We’re excited to announce an improvement to the aggregation-building experience in MongoDB Compass. Compass already makes it easy to view and manage your MongoDB databases, and with the addition of Focus Mode you now have the option to dial in on specific stages within your aggregation pipeline. Overview MongoDB's Query API and Aggregation Pipelines enable easy retrieval and processing of data from collections. They also facilitate complex operations such as filtering, grouping, and transforming, making computation and analysis effortless. MongoDB Compass' intuitive interface simplifies the process of building aggregations by enabling developers to easily create, test, and refine aggregation pipelines, and the introduction of Focus Mode takes this a step further.

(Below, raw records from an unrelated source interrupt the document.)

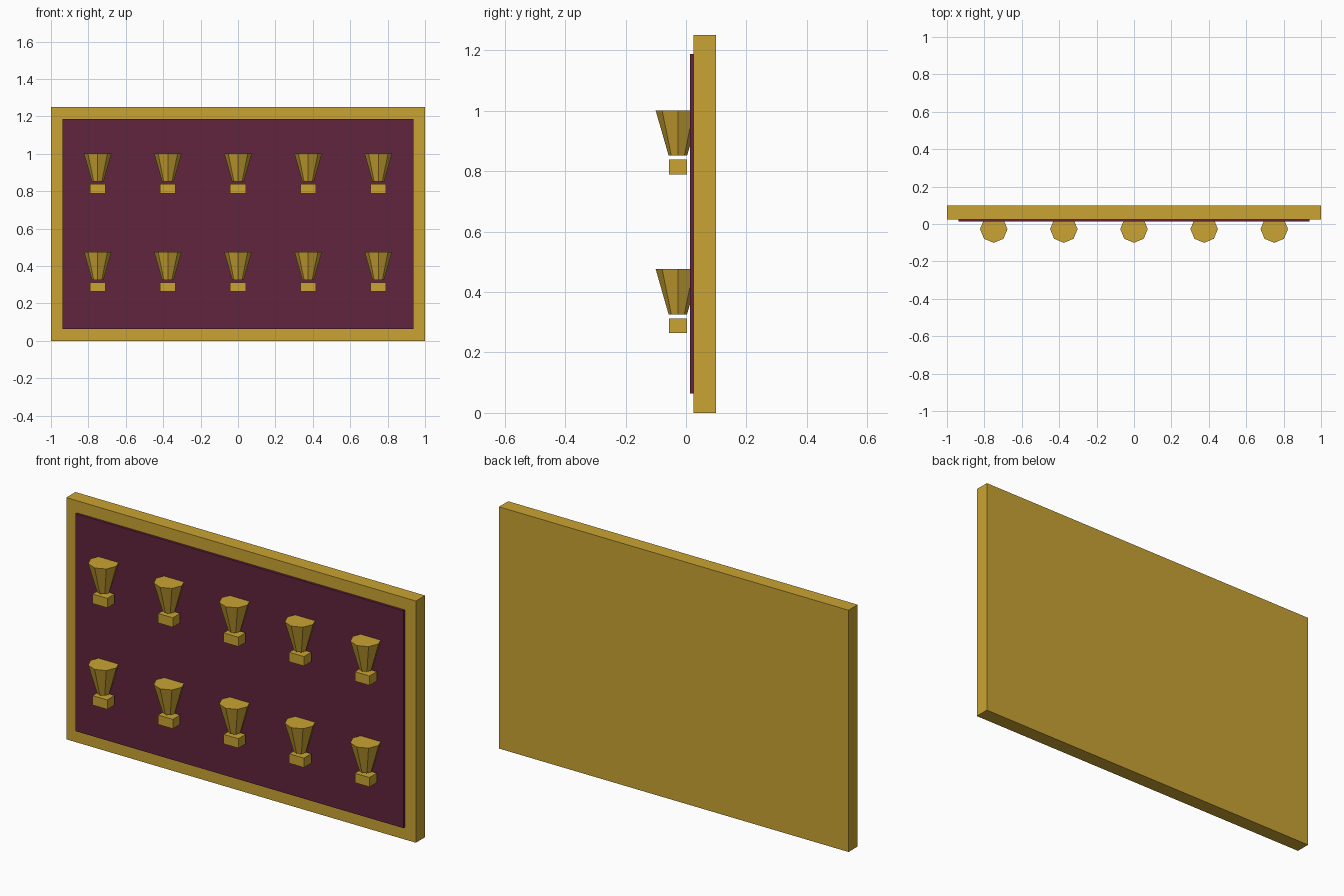
import bpy
import math

if "Cube" in bpy.data.objects:
    bpy.data.objects.remove(bpy.data.objects["Cube"])


def material(name, color):
    mat = bpy.data.materials.new(name)
    mat.diffuse_color = color
    mat.use_nodes = True
    mat.node_tree.nodes["Principled BSDF"].inputs["Base Color"].default_value = mat.diffuse_color
    return mat


gold = material("gold", (0.59, 0.37, 0.033, 1))
maroon = material("maroon", (0.122, 0.018, 0.047, 1))


def finish(name, mat):
    obj = bpy.context.object
    obj.name = name
    obj.data.materials.append(mat)
    return obj


def box(name, lo, hi, mat):
    center = [(a + b) / 2 for a, b in zip(lo, hi)]
    bpy.ops.mesh.primitive_cube_add(size=1, location=center)
    obj = finish(name, mat)
    for v in obj.data.vertices:
        v.co = [c * (b - a) for c, a, b in zip(v.co, lo, hi)]
    return obj


def cup(name, x, y, z_low, z_high, mat):
    # eight-sided flared cup with a corner pointing to the front
    bpy.ops.mesh.primitive_cone_add(
        vertices=8, radius1=0.0305, radius2=0.0735, depth=z_high - z_low,
        location=(x, y, (z_low + z_high) / 2))
    return finish(name, mat)


# Backing board and recess-coloured front panel
box("backing_board", (-1, 0.025, 0), (1, 0.1, 1.25), gold)
box("felt_panel", (-0.9375, 0.0125, 0.0635), (0.9375, 0.027, 1.1875), maroon)

# Two rows of five trophies, each a flared cup above a small block
TROPHY_Y = -0.027
for row, top in enumerate((0.476, 1.001)):
    for col in range(5):
        x = (col - 2) * 0.375
        tag = f"{row + 1}_{col + 1}"
        cup(f"trophy_cup_{tag}", x, TROPHY_Y, top - 0.15, top, gold)
        box(f"trophy_base_{tag}",
            (x - 0.042, TROPHY_Y - 0.03, top - 0.212),
            (x + 0.042, TROPHY_Y + 0.03, top - 0.163), gold)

When constructing pipelines, having to simultaneously view and consider multiple stages can make it challenging to analyze the impact of a specific stage, leading to increased cognitive load. Now, developers can toggle Focus Mode on stages, opening a view that focuses exclusively on the contents of the specific stage they are working on. This view can also be used to view sample input (before the aggregation stage is applied) and output (after the stage is applied) documents, aiding in the understanding, troubleshooting, and optimizing of the data pipeline. Developers can also switch between different stages by accessing a drop-down menu at the top of their screen. This makes identifying inefficiencies and optimizing performance easier, as well as providing deeper insights from the output documents for data-driven decision making. Focus Mode offers a streamlined and distraction-free environment for working with stages, improving the efficiency and precision of testing, debugging, and analyzing the impact of each stage on the data, ultimately simplifying the creation and management of pipelines. Conclusion The addition of Focus Mode is part of our continued refresh of the query and aggregation experience in Compass. These improvements are made possible thanks to the feedback of our developer community, so we encourage you to try out this new feature and let us know what you think! To learn more about Aggregation Pipeline Builder in Compass, visit our documentation .